◆ Work required ◆
Pull out every line below containing the word "True".
=== Given records ===
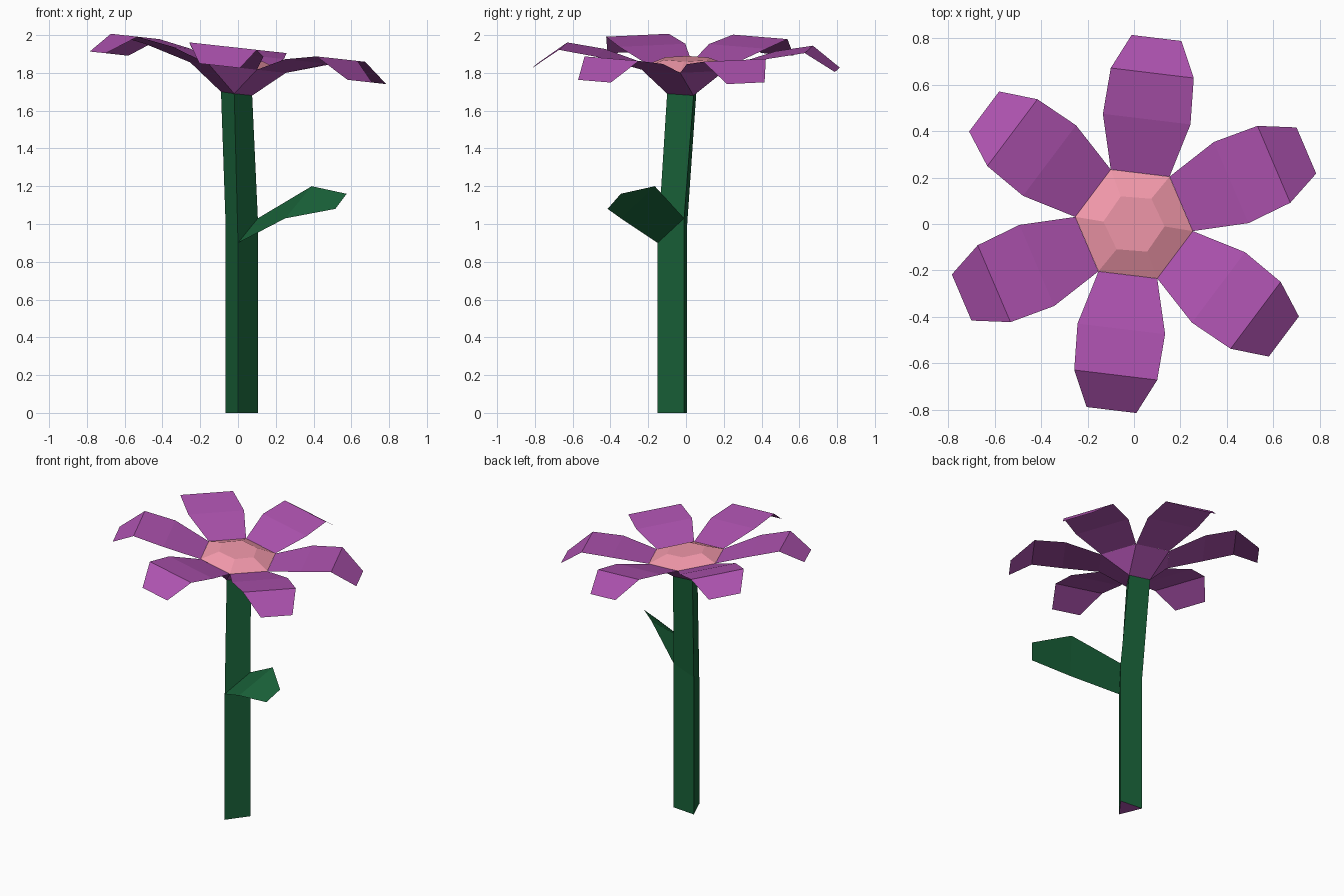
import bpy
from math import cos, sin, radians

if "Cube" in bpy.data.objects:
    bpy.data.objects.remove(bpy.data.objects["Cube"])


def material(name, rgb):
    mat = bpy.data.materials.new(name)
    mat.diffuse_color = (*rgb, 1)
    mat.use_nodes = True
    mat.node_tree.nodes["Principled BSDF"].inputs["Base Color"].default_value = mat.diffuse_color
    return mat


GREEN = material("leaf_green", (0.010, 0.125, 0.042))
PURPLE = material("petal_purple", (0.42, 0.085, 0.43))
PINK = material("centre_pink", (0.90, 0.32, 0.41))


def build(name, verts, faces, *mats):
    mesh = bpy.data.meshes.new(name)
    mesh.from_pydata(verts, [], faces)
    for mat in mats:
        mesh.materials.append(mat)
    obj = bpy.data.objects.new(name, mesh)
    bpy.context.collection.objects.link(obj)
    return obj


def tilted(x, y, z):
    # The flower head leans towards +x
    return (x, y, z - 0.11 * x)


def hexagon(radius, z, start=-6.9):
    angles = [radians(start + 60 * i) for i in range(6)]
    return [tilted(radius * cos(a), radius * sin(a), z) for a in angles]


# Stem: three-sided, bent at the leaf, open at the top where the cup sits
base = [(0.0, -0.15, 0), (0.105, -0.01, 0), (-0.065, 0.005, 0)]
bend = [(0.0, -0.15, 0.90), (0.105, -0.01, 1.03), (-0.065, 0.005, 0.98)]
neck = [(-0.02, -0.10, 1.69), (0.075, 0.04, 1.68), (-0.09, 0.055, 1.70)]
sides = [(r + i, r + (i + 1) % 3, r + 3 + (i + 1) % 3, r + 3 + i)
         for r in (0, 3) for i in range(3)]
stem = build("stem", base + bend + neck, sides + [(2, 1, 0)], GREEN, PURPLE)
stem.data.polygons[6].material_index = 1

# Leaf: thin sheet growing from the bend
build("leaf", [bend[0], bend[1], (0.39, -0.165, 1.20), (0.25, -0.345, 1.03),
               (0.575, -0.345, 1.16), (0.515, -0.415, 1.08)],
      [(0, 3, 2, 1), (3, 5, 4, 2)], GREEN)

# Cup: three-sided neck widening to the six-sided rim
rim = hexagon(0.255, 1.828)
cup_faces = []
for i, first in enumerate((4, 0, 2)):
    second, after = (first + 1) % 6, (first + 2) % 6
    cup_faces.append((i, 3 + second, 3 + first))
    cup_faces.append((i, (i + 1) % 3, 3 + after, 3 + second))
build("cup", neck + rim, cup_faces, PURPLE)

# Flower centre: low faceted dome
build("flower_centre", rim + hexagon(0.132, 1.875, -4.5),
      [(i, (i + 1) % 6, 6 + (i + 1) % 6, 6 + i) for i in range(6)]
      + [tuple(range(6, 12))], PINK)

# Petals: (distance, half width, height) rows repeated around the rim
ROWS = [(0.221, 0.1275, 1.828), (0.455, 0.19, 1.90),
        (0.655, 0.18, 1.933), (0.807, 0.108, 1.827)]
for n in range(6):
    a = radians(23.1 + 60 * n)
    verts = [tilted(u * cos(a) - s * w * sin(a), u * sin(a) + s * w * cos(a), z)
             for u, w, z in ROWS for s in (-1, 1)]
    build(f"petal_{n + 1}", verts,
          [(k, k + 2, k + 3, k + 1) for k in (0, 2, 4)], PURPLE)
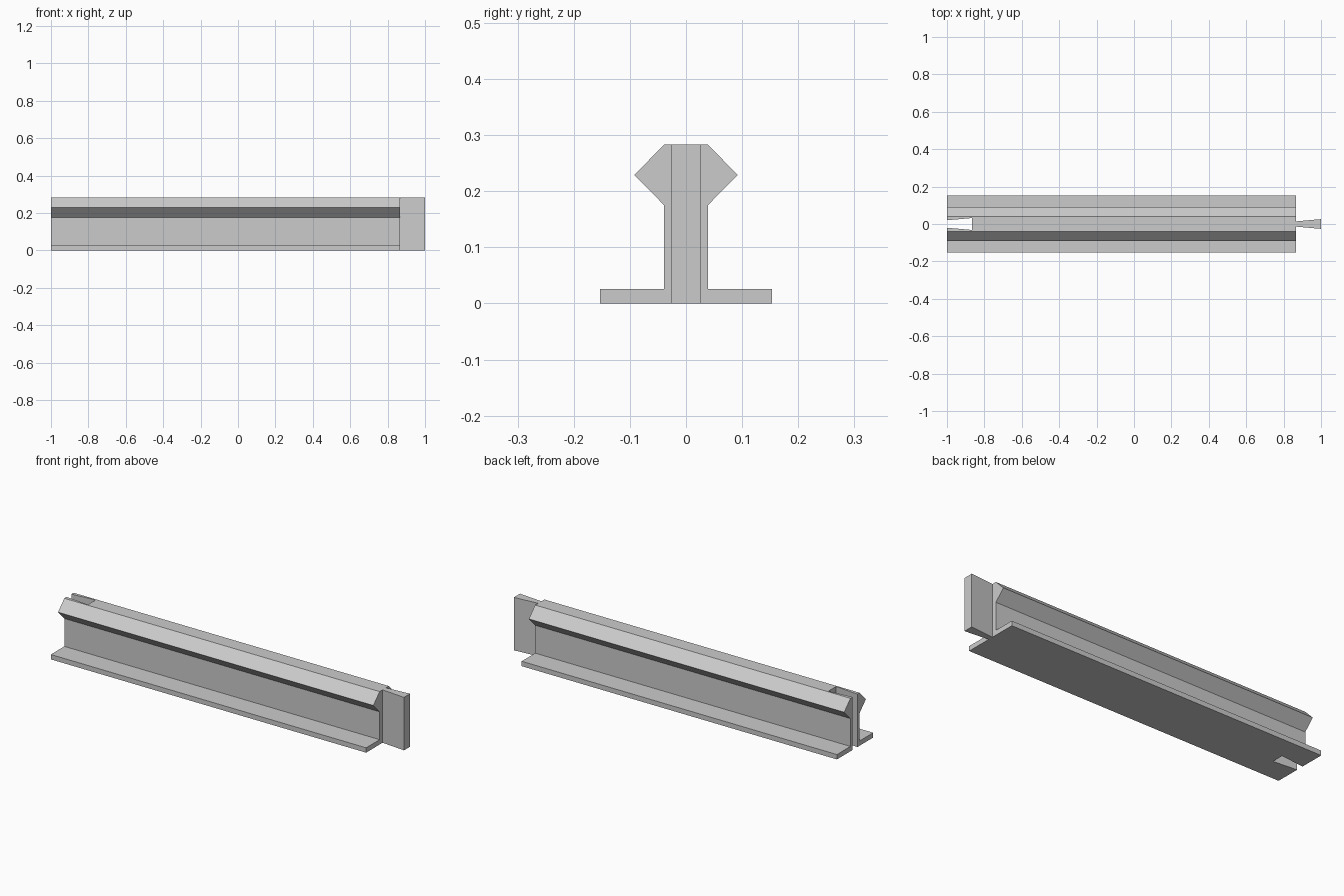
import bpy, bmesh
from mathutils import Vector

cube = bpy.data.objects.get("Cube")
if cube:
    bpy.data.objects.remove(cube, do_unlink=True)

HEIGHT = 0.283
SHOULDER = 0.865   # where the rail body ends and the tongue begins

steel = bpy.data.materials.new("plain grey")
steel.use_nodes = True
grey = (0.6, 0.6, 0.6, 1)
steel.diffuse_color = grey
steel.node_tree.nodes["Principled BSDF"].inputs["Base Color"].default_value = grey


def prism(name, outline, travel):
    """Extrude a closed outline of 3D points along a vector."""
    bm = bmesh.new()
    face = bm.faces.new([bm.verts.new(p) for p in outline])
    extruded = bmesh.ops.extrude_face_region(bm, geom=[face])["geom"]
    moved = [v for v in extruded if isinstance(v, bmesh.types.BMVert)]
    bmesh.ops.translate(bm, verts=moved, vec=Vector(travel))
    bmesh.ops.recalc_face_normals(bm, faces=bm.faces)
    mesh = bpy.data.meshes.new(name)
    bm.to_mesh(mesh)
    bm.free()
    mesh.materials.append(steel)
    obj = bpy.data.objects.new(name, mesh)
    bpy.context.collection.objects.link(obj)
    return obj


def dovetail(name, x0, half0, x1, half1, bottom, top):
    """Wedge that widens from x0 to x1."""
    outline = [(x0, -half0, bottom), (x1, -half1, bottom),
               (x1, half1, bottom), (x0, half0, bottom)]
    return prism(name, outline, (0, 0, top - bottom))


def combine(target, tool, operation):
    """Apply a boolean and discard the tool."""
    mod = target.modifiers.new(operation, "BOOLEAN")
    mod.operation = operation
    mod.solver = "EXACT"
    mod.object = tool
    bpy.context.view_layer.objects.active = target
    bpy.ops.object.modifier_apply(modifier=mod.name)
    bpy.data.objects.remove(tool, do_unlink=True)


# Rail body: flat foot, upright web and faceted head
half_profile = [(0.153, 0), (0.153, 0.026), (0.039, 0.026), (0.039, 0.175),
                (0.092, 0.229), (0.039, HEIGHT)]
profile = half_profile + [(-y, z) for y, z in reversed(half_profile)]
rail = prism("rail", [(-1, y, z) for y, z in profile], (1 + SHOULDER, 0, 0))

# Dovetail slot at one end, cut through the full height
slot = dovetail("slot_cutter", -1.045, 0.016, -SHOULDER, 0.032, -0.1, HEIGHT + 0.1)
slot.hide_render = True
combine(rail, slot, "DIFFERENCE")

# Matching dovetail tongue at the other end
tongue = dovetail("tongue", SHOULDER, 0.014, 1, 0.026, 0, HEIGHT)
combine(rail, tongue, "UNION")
===
◆ Answer section ◆
    mat.use_nodes = True
    bpy.data.objects.remove(cube, do_unlink=True)
steel.use_nodes = True
    bpy.data.objects.remove(tool, do_unlink=True)
slot.hide_render = True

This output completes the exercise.